Once it was securely in place, I propped the hood up with a broom handle, and then grabbed the side that I needed to pull out with both hands … and pulled it pretty hard a couple of times. I set the hood back down to check what it looked like, and the body lines matched the hood lines, I had gotten it just right. Once that was done I loosened the bolts again so that I could push the hood all of the way back into place, and then tightened them all down one more time.
With all of that done, I discovered a new issue, the hood latch was not lined up with the holes in the hood. After looking at it for a minute, I decided that the latch oles on the hood were bent forward a bit, so I just needed to pound on the underside of the hood with a rubber mallet to get it into place.
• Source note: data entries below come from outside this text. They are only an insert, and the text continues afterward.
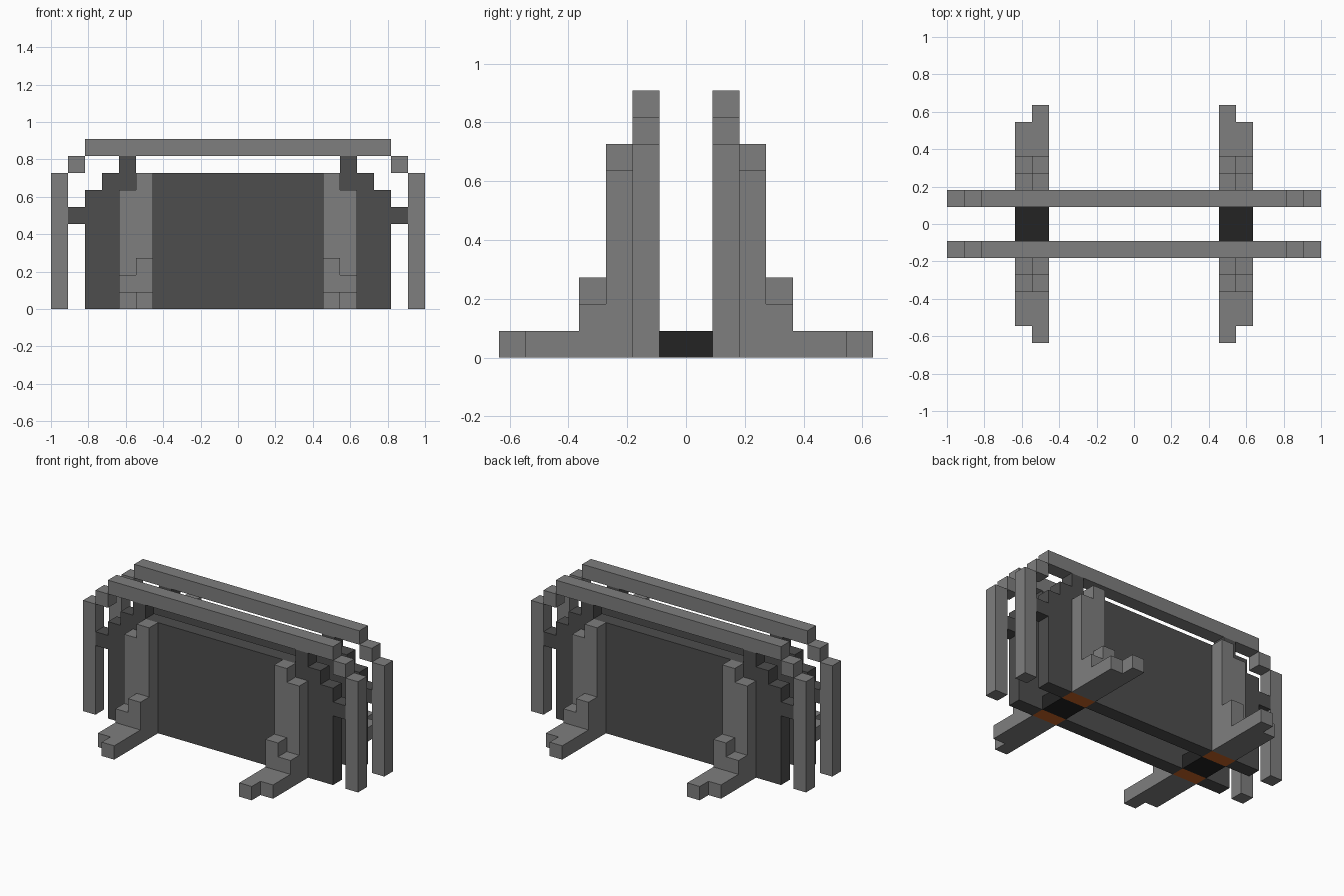
import bpy, bmesh
from mathutils import Vector

if "Cube" in bpy.data.objects:
    bpy.data.objects.remove(bpy.data.objects["Cube"], do_unlink=True)

U = 1 / 11  # one block of the grid


def material(name, rgb):
    m = bpy.data.materials.new(name)
    m.use_nodes = True
    m.diffuse_color = (*rgb, 1)
    m.node_tree.nodes["Principled BSDF"].inputs["Base Color"].default_value = (*rgb, 1)
    return m


light_grey = material("light grey", (0.21, 0.21, 0.21))
dark_grey = material("dark grey", (0.075, 0.075, 0.075))
black = material("near black", (0.017, 0.017, 0.017))
brown = material("orange brown", (0.57, 0.125, 0.018))


def extrude(name, profile, start, end, axis, mats, mirror):
    """Extrude a flat profile (in blocks) along x or y, then mirror it."""
    def place(p, d):
        return Vector((d, *p) if axis == "x" else (p[0], d, p[1])) * U

    bm = bmesh.new()
    face = bm.faces.new([bm.verts.new(place(p, start)) for p in profile])
    out = bmesh.ops.extrude_face_region(bm, geom=[face])
    moved = [v for v in out["geom"] if isinstance(v, bmesh.types.BMVert)]
    bmesh.ops.translate(bm, verts=moved, vec=place((0, 0), end - start))
    bmesh.ops.recalc_face_normals(bm, faces=bm.faces)
    mesh = bpy.data.meshes.new(name)
    bm.to_mesh(mesh)
    bm.free()
    for m in mats:
        mesh.materials.append(m)
    ob = bpy.data.objects.new(name, mesh)
    bpy.context.collection.objects.link(ob)
    if mirror:
        mod = ob.modifiers.new("mirror", "MIRROR")
        mod.use_axis = ("x" in mirror, "y" in mirror, False)
        mod.use_mirror_merge = False
    return ob


def rect(a0, a1, b0, b1):
    return [(a0, b0), (a1, b0), (a1, b1), (a0, b1)]


# Outer frame: posts, corner blocks and top rails
extrude("frame_posts", rect(10, 11, 0, 8), -2, -1, "y", [light_grey], "xy")
extrude("frame_corners", rect(9, 10, 8, 9), -2, -1, "y", [light_grey], "xy")
extrude("top_rails", rect(-9, 9, 9, 10), -2, -1, "y", [light_grey], "y")

# Stepped panels with side arms; the underside below each bracket is brown
half = [(5, 0), (7, 0), (9, 0), (9, 5), (10, 5), (10, 6), (9, 6), (9, 7),
        (8, 7), (8, 8), (7, 8), (7, 9), (6, 9), (6, 8)]
outline = half + [(-x, z) for x, z in reversed(half)]
panels = extrude("panels", outline, -2, -1, "y", [dark_grey, brown], "y")
for f in panels.data.polygons:
    if f.normal.z < -0.9 and f.center.z < 0.01 and 5 * U < abs(f.center.x) < 7 * U:
        f.material_index = 1

# Stepped support brackets with feet, in an outer and an inner slice
for name, x, top, step, toe in (("outer", 6, 7, 2, -6), ("inner", 5, 8, 3, -7)):
    side = [(-2, 0), (-2, top), (-3, top), (-3, step), (-4, step),
            (-4, 1), (toe, 1), (toe, 0)]
    extrude(f"bracket_{name}", side, x, x + 1, "x", [light_grey], "xy")

# Blocks joining the two panels at the floor
extrude("cross_blocks", rect(-1, 1, 0, 1), 5, 7, "x", [black], "x")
It actually worked, and I was able to close the hood. Now it was time to attach the hardware, and I discovered the errors of my ways.
I am not going to make you watch all of this mess. As I mentioned before, my fingers barely fit into the holes they left in the underside of the hood to attach these bolts, but with a lot of perseverance I was able to get them in there and installed. Seriously though, just do it before you mount the hood, it will be so much easier. Once the latches were on there though, I only had one more thing to do, install new rubber hood grommets. This was by far the easiest part of this process. The old ones were completely rotten, and just tore in half when I removed them. The other ones were much nicer, and by using a flat headed screwdriver I was able to squeeze the attachment nipples into the holes. And with that, the hood had been replaced. I can tell you right now that I will never forget to latch the hood again. I never want to experience that level of terror on the freeway again or pay the expense of replacing it.